The Ruby Plate would be another culinary establishment, but one that focuses on showmanship, a place where experimental foods may be ordered. What about an assassin berry vine, for example? I know I’d try that…

 

Conclusion:

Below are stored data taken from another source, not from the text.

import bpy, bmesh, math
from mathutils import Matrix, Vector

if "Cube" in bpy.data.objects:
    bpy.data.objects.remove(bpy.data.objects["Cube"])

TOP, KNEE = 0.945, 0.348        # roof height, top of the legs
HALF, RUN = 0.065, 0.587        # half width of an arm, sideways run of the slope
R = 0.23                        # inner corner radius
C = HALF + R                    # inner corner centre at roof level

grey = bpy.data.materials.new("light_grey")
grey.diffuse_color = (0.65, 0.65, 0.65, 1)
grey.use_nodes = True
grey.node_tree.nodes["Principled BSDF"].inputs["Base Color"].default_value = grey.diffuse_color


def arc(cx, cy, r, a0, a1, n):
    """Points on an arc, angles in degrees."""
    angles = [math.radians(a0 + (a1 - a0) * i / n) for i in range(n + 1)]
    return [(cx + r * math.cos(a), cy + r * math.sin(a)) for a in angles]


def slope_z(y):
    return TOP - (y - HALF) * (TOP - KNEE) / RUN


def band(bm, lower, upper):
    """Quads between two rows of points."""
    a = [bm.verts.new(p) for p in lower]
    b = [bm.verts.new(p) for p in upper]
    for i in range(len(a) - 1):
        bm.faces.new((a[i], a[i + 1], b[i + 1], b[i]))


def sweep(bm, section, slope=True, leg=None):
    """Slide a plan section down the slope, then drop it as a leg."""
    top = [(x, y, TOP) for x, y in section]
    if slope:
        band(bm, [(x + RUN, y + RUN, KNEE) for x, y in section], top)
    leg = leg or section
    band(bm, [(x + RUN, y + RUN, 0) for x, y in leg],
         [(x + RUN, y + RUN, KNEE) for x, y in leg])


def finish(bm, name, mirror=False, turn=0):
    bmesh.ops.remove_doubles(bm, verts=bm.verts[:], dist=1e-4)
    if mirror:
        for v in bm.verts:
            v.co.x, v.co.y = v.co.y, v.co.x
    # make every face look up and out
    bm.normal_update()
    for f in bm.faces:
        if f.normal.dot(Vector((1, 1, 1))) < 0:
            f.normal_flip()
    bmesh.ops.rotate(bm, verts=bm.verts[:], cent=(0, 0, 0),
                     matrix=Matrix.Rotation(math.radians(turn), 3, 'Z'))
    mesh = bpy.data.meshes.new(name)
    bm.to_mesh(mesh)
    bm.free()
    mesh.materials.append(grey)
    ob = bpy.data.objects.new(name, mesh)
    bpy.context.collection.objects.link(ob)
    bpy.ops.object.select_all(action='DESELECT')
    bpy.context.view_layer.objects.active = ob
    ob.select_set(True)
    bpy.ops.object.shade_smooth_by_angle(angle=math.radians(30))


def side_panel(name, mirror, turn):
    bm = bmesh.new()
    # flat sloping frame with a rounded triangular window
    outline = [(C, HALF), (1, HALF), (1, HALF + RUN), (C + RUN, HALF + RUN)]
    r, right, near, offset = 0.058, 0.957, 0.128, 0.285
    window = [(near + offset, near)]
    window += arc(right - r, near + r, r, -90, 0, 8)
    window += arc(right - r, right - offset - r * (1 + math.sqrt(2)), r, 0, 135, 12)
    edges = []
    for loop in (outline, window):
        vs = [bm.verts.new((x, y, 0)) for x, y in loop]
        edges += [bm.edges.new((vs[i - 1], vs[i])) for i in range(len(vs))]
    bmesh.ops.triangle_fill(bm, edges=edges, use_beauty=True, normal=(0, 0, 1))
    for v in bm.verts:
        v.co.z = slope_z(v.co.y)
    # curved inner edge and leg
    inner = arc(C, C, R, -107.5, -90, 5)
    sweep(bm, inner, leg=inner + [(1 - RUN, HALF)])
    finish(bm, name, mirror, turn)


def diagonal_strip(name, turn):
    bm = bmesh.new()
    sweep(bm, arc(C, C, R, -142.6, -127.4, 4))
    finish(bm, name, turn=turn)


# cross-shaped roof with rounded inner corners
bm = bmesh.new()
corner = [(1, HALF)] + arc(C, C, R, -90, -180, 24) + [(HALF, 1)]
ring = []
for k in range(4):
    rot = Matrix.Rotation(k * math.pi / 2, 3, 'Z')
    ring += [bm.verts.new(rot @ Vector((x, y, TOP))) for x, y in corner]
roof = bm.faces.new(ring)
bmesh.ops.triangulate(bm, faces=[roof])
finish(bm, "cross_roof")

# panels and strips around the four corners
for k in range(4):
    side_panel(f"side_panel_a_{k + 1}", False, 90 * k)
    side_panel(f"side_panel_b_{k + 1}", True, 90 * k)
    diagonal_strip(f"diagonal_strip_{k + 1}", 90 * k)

Editing and formatting are top-notch, I noticed no serious glitches. Layout adheres to Raging Swan Press’ two-column b/w-standard, and the pdf sports quite a lot of rather nice b/w-artworks. The excerpt from the map is neat, and since the city supplement itself featured the key-less player-friendly version, none is required here. The pdf comes fully bookmarked for your convenience, and the pdf comes in two different versions, one optimized for screen use, and one for the printer.

 

Languard’s High City, to me, felt, in an interesting twist, distinctly American in its focus on consumption. “Are you still hungry?”, the question for ambition, for success, uses an obvious simile with consumption, and indeed, consumption, if anything, is the leitmotif of this district, which should make for a rather sharp contrast in comparison to the poorer regions of the city. The map, with its broader streets and less cramped environments, also emphasizes this – but perhaps that’s just me. I’m still flabbergasted and blown away by the vastness of the US – both in landscape, and in the sheer availability of pretty much anything the heart could desire. But this could just be my own interpretation of the pdf penned by Creighton Broadhurst, Jeff Gomez, Steve Hood, Amber Underwood and Mike Welham.

 

And, to make that clear, I do think that this fits in PERFECTLY within the context of Languard. The High City is unique and has its own flair, one that manages to be both part of Languard and distinct from its other components. The city, as a whole, is enriched by the thematically-stringent focus on the Leitmotif – and in a world where magics exist, the presence of a place like the Emerald Medusa, easily my favorite place alongside Grumm’s, makes sense on so many levels, and also allows you to inject a bit of the weird into the grime and grit of the poorer regions. It generates a contrast that highlights the global motifs of Languard even better. It works because it is this weird place in an otherwise rather grounded area, and because it is rather realistic in how it presents its weirdness. I love it. In short, the High City of Languard is a great place to dive into some serious intrigue, to rub shoulders with the rich and powerful, and to shake your head at the decadence of the aristocracy. A great and unique region, this retains the exceedingly high standard of the series. My final verdict will clock in at 5 stars, omitting my seal of approval only due to the aforementioned remnant references.

 

You can get this cool supplement here on OBS!

 

Missed Languard? You can get the city here!

 

You can directly support raging Swan Press here on patreon!

 

Endzeitgeist out.